Trump unveils NFT and plans to take on tech companies
(CNN) — Donald Trump vowed Thursday that if he is elected president again, he would ban federal money from being used to label speech as misinformation or disinformation, fire federal officials who have engaged in what he characterized as “domestic censorship,” and punish universities engaging in “censorship activities” with cuts to federal funding.
Trump unveiled his plans — which include proposed unilateral executive orders as well as legislation that would need congressional approval — in a video on Truth Social as part of his “free speech platform,” the first of several policy announcement videos to be released as his campaign for a second term works to recalibrate after a lackluster launch.
Trump has not held any public campaign events or left his home state of Florida since his announcement last month of his third presidential bid.
While advisers and aides have been working to build an infrastructure for a 2024 campaign, the former president has remained embroiled in a number of high-profile legal battles and has come under fire for hosting a dinner with Holocaust denier and White supremacist Nick Fuentes and rapper Kanye West.
Trump is expected to begin campaigning and traveling after the start of the new year with a series of what are being described as smaller events, and his team will unveil a new website as early as next week, sources familiar with the planning told CNN.
Earlier Thursday, he launched a new “digital trading card” that showcases his “life & career.” In a post to Truth Social, the former president said his debut non-fungible token, or NFT, was “very much like a baseball card,” noting a cost of $99 each. At least one of the digital collectibles released by Trump portrayed him as a cartoon superhero, sporting a giant “T” on his chest and a gilded “Trump Champion” belt. The website where consumers can purchase the digital collectibles emphatically denies that any of the funds will go toward Trump’s 2024 presidential campaign.
With the unveiling of his “free speech platform,” Trump is focusing on an issue that has galvanized members of the right, and his base in particular, who have objected to the way that social media companies moderate content and have claimed that the companies unjustly target conservatives. In recent weeks, Twitter owner Elon Musk has released internal Twitter communications through independent journalists, which members of the right have cited as evidence of improper content moderation.
Trump alluded in the video to the recent release of these “Twitter Files,” saying that within hours of taking office, he would “sign an executive order banning any federal department or agency from colluding with any organization, business or person, to censor, limit, categorize or impede the lawful speech of American citizens.” He promised a Department of Justice investigation into censorship, imploring House Republicans to send preservation letters to the Biden administration, the Biden campaign and “every Silicon Valley tech giant” directing them “not to destroy evidence of censorship.”

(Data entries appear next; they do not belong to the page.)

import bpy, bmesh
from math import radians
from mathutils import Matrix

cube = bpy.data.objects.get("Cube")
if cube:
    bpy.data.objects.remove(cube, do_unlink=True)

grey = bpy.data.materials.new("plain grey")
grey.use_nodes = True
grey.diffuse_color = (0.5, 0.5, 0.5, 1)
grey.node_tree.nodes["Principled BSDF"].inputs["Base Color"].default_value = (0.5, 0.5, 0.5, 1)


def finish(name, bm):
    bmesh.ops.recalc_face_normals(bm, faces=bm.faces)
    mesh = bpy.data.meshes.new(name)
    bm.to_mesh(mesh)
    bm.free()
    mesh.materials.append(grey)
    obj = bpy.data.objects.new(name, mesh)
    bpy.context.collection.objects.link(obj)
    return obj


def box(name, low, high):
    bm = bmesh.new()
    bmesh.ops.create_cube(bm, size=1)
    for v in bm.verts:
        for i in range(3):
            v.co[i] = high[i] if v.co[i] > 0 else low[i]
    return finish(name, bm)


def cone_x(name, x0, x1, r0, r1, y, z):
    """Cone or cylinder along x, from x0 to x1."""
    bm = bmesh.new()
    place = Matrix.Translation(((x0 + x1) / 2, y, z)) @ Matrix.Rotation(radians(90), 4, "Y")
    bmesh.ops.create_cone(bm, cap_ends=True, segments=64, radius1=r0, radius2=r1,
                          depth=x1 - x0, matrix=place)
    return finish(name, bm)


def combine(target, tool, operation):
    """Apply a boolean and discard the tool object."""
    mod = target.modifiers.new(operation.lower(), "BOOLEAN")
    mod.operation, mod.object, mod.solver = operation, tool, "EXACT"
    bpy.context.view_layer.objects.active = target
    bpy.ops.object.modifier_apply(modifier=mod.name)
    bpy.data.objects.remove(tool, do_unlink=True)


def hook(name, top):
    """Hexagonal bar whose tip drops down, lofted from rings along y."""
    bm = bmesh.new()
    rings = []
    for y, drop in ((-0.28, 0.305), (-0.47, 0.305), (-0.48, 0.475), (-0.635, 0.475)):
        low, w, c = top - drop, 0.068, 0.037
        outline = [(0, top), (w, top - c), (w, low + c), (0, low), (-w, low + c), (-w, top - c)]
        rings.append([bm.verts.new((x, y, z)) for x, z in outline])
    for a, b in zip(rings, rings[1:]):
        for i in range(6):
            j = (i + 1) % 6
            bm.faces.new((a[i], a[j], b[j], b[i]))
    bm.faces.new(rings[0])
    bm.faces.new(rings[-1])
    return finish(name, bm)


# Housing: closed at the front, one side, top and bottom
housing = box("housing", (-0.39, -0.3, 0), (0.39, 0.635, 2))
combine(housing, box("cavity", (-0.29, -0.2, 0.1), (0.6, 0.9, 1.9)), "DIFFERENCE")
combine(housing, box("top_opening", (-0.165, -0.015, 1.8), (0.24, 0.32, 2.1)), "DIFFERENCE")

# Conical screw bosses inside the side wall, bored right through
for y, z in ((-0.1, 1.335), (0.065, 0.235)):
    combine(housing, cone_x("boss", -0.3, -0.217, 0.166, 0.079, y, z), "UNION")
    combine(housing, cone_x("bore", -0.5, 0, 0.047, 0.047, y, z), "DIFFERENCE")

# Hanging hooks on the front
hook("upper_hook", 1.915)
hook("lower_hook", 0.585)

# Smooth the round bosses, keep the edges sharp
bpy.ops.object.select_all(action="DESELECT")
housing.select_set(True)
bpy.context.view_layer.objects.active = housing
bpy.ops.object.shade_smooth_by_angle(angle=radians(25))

Trump proposed that certain federal and intelligence officials should be forced to wait seven years before working for certain tech companies to “confront the problems of major platforms being infiltrated by legions of former deep staters and intelligence officials.” He also proposed barring nonprofits and academic programs that censor speech from receiving federal funding. Trump said universities found to have engaged in certain activities, such as flagging content for removal, should lose access to federal research money and federal student loan support for a period of five years or more.

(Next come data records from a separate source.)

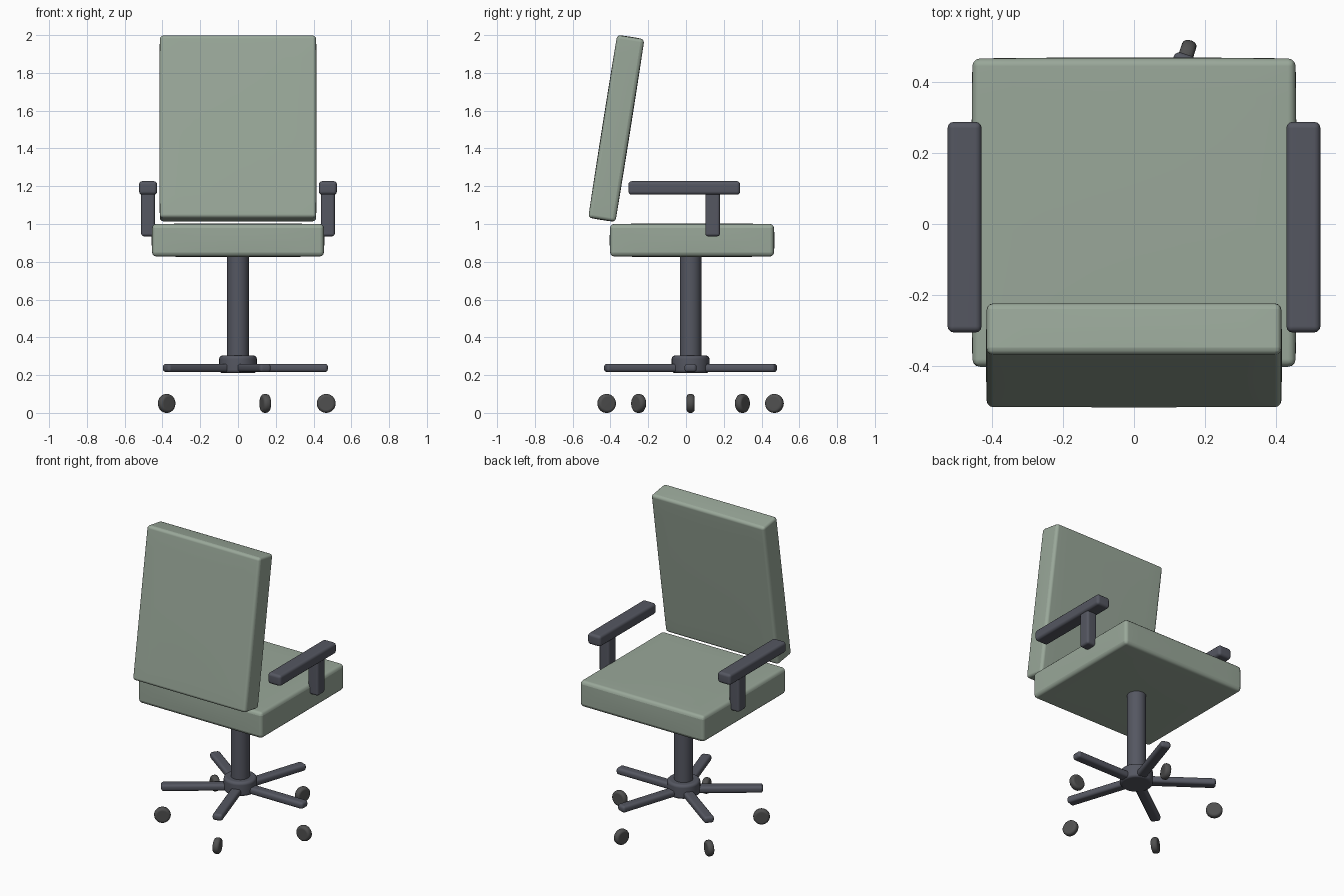
import bpy, bmesh
from math import radians, cos, sin
from mathutils import Matrix, Vector

if "Cube" in bpy.data.objects:
    bpy.data.objects.remove(bpy.data.objects["Cube"])

CY = 0.024  # depth of the column axis


def material(name, rgb):
    m = bpy.data.materials.new(name)
    m.diffuse_color = (*rgb, 1)
    m.use_nodes = True
    m.node_tree.nodes["Principled BSDF"].inputs["Base Color"].default_value = m.diffuse_color
    return m


FABRIC = material("green_fabric", (0.32, 0.39, 0.32))
METAL = material("dark_metal", (0.09, 0.095, 0.12))
RUBBER = material("dark_rubber", (0.08, 0.08, 0.08))


def finish(name, bm, matrix, mat, bevel, segments=3):
    mesh = bpy.data.meshes.new(name)
    bm.to_mesh(mesh)
    bm.free()
    obj = bpy.data.objects.new(name, mesh)
    bpy.context.collection.objects.link(obj)
    obj.matrix_world = matrix
    mesh.materials.append(mat)
    mod = obj.modifiers.new("Rounded", 'BEVEL')
    mod.width, mod.segments = bevel, segments
    mod.limit_method, mod.angle_limit = 'ANGLE', radians(40)
    for p in mesh.polygons:
        p.use_smooth = True
    obj.modifiers.new("Normals", 'WEIGHTED_NORMAL').keep_sharp = True
    return obj


def box(name, size, matrix, mat, bevel, puff=0):
    bm = bmesh.new()
    bmesh.ops.create_cube(bm, size=1)
    if puff:
        # gently crowned cushion faces
        bmesh.ops.subdivide_edges(bm, edges=bm.edges[:], cuts=7, use_grid_fill=True)
    for v in bm.verts:
        n = v.co * 2
        v.co *= Vector(size)
        if puff:
            for a in range(3):
                b, c = (a + 1) % 3, (a + 2) % 3
                if abs(n[a]) > 0.99:
                    v.co[a] += puff * n[a] * (1 - n[b] ** 2) * (1 - n[c] ** 2)
    return finish(name, bm, matrix, mat, bevel)


def cylinder(name, radius, depth, matrix, mat, bevel, sides=32):
    bm = bmesh.new()
    bmesh.ops.create_cone(bm, cap_ends=True, segments=sides, radius1=radius,
                          radius2=radius, depth=depth)
    return finish(name, bm, matrix, mat, bevel)


T = Matrix.Translation

# Cushions
box("seat", (0.908, 0.866, 0.172), T((0, 0.032, 0.914)), FABRIC, 0.022, 0.003)
box("backrest", (0.828, 0.146, 0.978),
    T((0, -0.369, 1.506)) @ Matrix.Rotation(radians(-9), 4, 'X'), FABRIC, 0.02, 0.002)

# Armrests and their posts
for side, s in (("left", -1), ("right", 1)):
    box(side + "_armrest", (0.096, 0.592, 0.072), T((s * 0.476, -0.009, 1.191)), METAL, 0.018)
    box(side + "_armrest_post", (0.074, 0.078, 0.245), T((s * 0.476, 0.141, 1.057)), METAL, 0.015)

# Column and hub
cylinder("column", 0.057, 0.60, T((0, CY, 0.56)), METAL, 0.006)
cylinder("hub", 0.1, 0.094, T((0, CY, 0.257)), METAL, 0.018)

# Five-star base with floating casters
for i in range(5):
    turn = T((0, CY, 0)) @ Matrix.Rotation(radians(72 * i), 4, 'Z')
    box(f"base_leg_{i + 1}", (0.445, 0.064, 0.044), turn @ T((0.2535, 0, 0.238)), METAL, 0.016)
    cylinder(f"caster_{i + 1}", 0.05, 0.042,
             turn @ T((0.467, 0, 0.05)) @ Matrix.Rotation(radians(90), 4, 'X'),
             RUBBER, 0.016)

Trump continued his push to revise Section 230, which currently gives legal protection to tech companies and allows them to moderate content.
“Digital platforms should only qualify for immunity protection under Section 230 if they meet high standards of neutrality, transparency, fairness and nondiscrimination,” Trump said. The former president began proposing limiting Section 230 during his first term.

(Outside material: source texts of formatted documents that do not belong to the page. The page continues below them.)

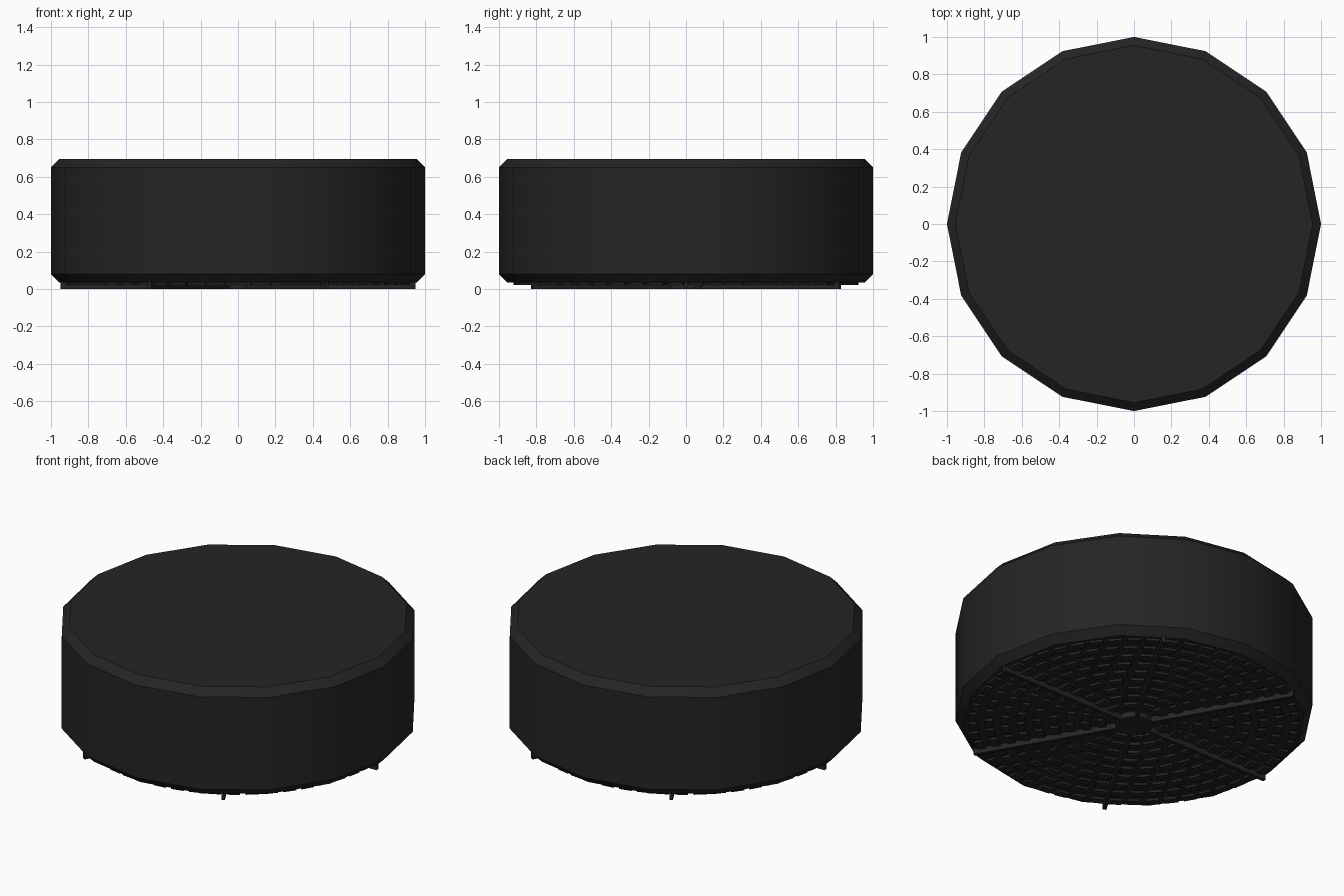
import bpy, bmesh, math
from mathutils import Matrix, Vector

cube = bpy.data.objects.get("Cube")
if cube:
    bpy.data.objects.remove(cube, do_unlink=True)

black = bpy.data.materials.new("black_rubber")
black.use_nodes = True
color = (0.018, 0.018, 0.018, 1)
black.diffuse_color = color
black.node_tree.nodes["Principled BSDF"].inputs["Base Color"].default_value = color


def finish(name, bm):
    mesh = bpy.data.meshes.new(name)
    bm.to_mesh(mesh)
    bm.free()
    mesh.materials.append(black)
    obj = bpy.data.objects.new(name, mesh)
    bpy.context.collection.objects.link(obj)
    return obj


def add_box(bm, radius, angle, size, z):
    """Box at a polar position; size is radial, tangential, height."""
    mat = (Matrix.Rotation(angle, 4, 'Z') @ Matrix.Translation((radius, 0, z))
           @ Matrix.Diagonal(Vector((*size, 1))))
    bmesh.ops.create_cube(bm, size=1, matrix=mat)


# Sixteen-sided body with chamfered rims
BOTTOM, TOP, RIM = 0.035, 0.695, 0.045
SIDES = 16
bm = bmesh.new()
rings = []
for r, z in ((1 - RIM, BOTTOM), (1, BOTTOM + RIM), (1, TOP - RIM), (1 - RIM, TOP)):
    rings.append([bm.verts.new((r * math.cos(a), r * math.sin(a), z))
                  for a in (math.tau * i / SIDES for i in range(SIDES))])
for low, high in zip(rings, rings[1:]):
    for i in range(SIDES):
        j = (i + 1) % SIDES
        bm.faces.new((low[i], low[j], high[j], high[i]))
bm.faces.new(rings[0][::-1])
bm.faces.new(rings[-1])
body = finish("body", bm)
bpy.ops.object.select_all(action='DESELECT')
body.select_set(True)
bpy.context.view_layer.objects.active = body
bpy.ops.object.shade_smooth_by_angle(angle=math.radians(30))

# Three ribs crossing the underside
bm = bmesh.new()
for k in range(3):
    add_box(bm, 0, k * math.pi / 3, (1.9, 0.02, 0.04), 0.02)
finish("underside_ribs", bm)

# Round hub where the ribs meet
bm = bmesh.new()
bmesh.ops.create_cone(bm, cap_ends=True, segments=16, radius1=0.105, radius2=0.105,
                      depth=0.04, matrix=Matrix.Translation((0, 0, 0.02)))
finish("underside_hub", bm)

# Concentric rows of grip pads, left clear of the ribs
bm = bmesh.new()
for row in range(9):
    r = 0.18 + row * 0.09
    per_sector = max(1, round(r * math.pi / 3 / 0.11))
    step = math.pi / 3 / per_sector
    for i in range(6 * per_sector):
        add_box(bm, r, (i + 0.5) * step, (0.045, 0.075, 0.02), 0.031)
finish("grip_pads", bm)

Trump added that Congress should pass a “digital Bill of Rights” that would force government officials to get a court order before taking down online content and inform users if their content is being restricted or removed.
™ & © 2022 Cable News Network, Inc., a Warner Bros. Discovery Company. All rights reserved.
Today’s Top Stories
- Wildlife officials, troopers, maneuver large herd of elk away from I-80
- Suspects in custody, lockdown lifted after shots fired at Taylorsville High
- Utah safety officials, NAACP, react to death of Tyre Nichols
- Large sinkhole shuts down portion of westbound 1500 North in Lehi
- ‘You’re going to see acts that defy humanity,’ police chief says, as…
- Pedestrian hit and killed by UTA Frontrunner
- Teachers at West High School walkout in of protest H.B. 215
- Investigation of fatal accident at Provo airport includes witness statements
- Utah congressman discusses his bill to ban US teens under 16 from using social media
- Spanish Fork teacher is year’s first Jazz “Most Valuable Educator”